** RECORDED INFORMATION **
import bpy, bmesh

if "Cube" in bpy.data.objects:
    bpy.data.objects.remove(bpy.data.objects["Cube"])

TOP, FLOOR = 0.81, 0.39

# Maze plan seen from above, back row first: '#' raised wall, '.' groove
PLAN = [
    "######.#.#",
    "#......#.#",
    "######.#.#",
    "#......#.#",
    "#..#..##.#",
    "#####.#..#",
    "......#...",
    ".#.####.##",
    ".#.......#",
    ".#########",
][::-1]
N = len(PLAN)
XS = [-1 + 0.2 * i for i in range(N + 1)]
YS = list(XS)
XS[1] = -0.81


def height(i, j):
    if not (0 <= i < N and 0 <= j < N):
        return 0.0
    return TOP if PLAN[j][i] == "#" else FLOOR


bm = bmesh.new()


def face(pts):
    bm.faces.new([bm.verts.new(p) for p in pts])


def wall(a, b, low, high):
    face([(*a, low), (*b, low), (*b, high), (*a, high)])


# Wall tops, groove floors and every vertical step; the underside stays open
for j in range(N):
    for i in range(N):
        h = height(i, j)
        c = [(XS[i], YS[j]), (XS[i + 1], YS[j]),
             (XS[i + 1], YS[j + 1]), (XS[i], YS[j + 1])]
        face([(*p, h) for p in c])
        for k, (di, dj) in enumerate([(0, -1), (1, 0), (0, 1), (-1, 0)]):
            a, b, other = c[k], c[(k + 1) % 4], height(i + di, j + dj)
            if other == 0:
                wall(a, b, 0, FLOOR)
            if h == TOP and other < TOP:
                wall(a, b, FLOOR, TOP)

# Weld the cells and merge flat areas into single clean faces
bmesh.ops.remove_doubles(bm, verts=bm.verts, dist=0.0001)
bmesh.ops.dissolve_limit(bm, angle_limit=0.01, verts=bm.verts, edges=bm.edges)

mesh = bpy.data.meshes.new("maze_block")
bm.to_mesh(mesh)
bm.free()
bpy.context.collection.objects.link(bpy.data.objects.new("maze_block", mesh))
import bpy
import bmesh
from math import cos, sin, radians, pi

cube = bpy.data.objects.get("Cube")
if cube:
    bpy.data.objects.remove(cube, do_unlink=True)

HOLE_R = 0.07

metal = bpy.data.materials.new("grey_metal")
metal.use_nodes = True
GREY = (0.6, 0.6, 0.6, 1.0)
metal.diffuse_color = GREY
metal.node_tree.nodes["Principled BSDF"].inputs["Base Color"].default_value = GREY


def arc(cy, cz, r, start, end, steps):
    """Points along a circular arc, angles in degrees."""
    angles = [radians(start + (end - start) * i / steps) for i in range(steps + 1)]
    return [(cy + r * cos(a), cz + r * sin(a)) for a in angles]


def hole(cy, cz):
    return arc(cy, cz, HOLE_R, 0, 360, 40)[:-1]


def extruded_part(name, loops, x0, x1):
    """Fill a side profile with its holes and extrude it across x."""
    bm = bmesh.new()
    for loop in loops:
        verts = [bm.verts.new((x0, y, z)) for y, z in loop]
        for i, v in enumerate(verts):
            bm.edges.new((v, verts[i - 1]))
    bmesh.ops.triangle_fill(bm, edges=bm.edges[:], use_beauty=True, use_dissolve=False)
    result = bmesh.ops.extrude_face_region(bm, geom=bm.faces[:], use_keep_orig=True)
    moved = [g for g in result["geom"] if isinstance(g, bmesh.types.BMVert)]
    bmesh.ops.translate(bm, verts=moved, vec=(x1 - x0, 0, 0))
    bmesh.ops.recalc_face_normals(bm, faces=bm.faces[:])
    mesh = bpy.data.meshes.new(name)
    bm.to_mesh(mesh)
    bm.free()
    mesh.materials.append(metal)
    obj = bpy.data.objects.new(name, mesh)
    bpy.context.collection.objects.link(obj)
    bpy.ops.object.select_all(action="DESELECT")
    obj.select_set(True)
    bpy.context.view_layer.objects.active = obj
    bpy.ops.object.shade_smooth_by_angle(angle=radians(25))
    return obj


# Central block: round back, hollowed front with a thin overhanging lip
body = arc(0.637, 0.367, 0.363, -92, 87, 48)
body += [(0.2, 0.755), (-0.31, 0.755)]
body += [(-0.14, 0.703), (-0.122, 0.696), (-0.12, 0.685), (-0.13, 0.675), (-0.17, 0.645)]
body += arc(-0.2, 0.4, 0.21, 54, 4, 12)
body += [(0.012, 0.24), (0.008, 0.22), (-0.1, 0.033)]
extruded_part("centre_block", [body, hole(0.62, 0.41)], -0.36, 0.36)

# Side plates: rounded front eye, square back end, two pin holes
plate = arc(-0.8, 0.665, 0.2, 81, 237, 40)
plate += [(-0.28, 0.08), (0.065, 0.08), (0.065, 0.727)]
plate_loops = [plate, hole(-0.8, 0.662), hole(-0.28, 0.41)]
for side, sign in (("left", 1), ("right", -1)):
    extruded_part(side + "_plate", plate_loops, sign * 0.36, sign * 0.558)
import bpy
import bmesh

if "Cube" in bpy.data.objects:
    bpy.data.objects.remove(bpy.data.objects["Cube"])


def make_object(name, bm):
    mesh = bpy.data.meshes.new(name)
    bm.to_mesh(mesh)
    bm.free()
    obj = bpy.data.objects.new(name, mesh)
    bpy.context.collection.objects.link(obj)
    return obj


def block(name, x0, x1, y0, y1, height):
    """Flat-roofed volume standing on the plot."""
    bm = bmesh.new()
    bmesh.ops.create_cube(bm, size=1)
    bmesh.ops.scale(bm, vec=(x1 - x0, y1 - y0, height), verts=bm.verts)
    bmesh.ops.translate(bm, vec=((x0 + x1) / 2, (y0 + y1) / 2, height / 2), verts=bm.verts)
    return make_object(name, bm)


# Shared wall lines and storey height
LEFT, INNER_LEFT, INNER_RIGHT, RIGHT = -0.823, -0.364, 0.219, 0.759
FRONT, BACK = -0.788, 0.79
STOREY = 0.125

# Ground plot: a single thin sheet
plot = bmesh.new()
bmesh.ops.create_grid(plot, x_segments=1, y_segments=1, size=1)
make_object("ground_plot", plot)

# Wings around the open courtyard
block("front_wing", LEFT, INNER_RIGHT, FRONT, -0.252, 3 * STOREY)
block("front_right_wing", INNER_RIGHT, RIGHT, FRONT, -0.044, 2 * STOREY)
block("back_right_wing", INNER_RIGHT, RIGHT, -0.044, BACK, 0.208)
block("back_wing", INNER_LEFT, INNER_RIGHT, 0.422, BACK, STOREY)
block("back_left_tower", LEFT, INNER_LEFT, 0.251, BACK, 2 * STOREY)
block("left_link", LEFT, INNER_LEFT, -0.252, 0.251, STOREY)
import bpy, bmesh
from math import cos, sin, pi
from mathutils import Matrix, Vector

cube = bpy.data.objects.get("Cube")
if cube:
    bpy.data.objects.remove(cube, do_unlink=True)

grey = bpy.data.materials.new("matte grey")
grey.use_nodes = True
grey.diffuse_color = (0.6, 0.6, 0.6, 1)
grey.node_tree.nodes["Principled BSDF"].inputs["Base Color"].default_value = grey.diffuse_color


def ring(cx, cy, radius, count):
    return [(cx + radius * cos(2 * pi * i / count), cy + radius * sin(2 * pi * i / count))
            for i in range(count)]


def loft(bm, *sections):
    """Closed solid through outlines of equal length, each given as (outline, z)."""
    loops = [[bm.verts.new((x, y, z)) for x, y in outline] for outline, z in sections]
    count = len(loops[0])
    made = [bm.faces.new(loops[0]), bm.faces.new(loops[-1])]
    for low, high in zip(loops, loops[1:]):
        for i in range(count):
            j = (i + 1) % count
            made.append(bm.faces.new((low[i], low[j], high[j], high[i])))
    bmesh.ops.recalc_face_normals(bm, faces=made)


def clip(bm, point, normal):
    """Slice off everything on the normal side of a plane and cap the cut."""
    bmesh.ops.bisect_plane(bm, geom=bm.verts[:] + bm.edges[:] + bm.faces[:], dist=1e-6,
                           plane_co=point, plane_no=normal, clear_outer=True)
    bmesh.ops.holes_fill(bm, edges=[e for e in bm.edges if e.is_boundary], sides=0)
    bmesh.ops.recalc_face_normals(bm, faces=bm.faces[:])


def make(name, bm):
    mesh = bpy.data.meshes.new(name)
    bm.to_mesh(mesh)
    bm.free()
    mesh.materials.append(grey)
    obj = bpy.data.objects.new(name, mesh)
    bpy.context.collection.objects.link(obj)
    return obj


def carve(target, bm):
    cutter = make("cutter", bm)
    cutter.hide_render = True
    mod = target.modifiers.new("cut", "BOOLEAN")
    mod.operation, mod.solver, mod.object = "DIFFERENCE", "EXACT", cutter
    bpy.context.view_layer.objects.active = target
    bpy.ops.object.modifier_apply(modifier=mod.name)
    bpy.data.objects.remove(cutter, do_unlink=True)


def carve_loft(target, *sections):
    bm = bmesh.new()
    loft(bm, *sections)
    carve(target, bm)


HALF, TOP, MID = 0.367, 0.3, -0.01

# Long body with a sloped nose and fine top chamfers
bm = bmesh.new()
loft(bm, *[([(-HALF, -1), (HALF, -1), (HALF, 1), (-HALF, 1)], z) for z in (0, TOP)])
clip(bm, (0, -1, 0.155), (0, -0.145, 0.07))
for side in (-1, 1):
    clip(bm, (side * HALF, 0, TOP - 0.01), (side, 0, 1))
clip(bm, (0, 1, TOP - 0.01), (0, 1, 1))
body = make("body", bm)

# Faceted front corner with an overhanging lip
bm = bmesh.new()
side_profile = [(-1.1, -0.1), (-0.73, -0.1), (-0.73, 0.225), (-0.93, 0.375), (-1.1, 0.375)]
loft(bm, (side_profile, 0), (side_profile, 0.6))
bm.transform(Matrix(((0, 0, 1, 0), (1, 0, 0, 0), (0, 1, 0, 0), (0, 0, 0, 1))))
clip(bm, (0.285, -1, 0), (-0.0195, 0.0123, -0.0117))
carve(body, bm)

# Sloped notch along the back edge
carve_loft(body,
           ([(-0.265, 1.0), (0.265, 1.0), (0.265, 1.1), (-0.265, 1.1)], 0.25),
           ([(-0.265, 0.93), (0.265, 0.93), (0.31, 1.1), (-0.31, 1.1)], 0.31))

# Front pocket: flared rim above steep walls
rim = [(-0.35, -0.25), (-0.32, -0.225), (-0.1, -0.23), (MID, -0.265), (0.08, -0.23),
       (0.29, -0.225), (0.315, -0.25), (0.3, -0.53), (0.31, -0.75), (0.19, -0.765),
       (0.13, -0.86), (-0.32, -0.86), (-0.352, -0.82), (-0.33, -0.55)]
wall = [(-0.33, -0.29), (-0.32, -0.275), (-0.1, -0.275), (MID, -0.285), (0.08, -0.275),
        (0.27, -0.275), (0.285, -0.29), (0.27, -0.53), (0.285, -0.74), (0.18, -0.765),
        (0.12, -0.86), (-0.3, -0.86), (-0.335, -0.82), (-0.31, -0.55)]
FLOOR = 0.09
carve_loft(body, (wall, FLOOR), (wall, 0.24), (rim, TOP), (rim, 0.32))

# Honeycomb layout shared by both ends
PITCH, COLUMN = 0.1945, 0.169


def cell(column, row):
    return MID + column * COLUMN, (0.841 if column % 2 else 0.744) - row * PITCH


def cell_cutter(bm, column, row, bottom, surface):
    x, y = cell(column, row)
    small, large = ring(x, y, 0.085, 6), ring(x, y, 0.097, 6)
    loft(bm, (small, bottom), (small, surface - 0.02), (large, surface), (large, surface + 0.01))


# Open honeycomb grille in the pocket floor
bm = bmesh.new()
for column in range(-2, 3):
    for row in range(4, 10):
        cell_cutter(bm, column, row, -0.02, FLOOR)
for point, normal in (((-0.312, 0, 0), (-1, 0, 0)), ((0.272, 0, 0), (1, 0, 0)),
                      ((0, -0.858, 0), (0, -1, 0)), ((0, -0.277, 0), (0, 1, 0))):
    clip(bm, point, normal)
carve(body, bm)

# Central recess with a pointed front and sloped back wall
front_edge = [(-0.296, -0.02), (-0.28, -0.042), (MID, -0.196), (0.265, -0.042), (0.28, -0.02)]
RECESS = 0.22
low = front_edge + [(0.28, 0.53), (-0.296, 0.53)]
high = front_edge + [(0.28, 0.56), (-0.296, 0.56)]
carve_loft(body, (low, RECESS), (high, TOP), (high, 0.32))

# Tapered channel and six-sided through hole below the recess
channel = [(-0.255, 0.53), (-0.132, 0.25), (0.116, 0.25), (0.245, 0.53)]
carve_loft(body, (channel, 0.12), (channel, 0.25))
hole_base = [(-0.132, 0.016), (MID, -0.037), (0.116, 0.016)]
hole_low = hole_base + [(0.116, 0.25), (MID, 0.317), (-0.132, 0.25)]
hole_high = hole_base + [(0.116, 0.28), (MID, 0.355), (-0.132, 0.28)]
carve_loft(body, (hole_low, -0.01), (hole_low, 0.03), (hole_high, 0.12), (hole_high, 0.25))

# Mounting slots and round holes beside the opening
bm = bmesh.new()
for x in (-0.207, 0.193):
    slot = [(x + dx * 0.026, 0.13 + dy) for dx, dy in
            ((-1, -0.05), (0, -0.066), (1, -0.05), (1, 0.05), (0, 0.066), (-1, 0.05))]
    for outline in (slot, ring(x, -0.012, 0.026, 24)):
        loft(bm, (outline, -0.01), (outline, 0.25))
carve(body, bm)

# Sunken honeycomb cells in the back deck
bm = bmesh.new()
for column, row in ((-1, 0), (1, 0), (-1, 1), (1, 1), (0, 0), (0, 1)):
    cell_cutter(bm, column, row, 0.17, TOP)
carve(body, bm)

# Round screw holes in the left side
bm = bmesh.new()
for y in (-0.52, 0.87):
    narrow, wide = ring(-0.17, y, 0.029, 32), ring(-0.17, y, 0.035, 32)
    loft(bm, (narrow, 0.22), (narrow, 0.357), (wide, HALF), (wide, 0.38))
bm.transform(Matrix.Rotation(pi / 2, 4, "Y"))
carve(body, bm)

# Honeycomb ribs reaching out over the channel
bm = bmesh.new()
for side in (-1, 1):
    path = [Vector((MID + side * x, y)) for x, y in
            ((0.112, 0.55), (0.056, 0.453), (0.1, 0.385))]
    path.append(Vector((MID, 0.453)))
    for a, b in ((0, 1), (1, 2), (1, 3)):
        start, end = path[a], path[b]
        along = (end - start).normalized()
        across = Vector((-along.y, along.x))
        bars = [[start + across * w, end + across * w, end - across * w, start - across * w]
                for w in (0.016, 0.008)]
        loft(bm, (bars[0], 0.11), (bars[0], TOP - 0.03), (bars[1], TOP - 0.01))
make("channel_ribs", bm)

** REQUIRED ACTION **
Start with the line above that contains "edges=bm.edges[:], use_beauty=True, use_dissolve=False)" and end with the line that contains "moved = [g for". Write out those lines exactly, and only those.

** SOLUTION FOR THIS TASK **
    bmesh.ops.triangle_fill(bm, edges=bm.edges[:], use_beauty=True, use_dissolve=False)
    result = bmesh.ops.extrude_face_region(bm, geom=bm.faces[:], use_keep_orig=True)
    moved = [g for g in result["geom"] if isinstance(g, bmesh.types.BMVert)]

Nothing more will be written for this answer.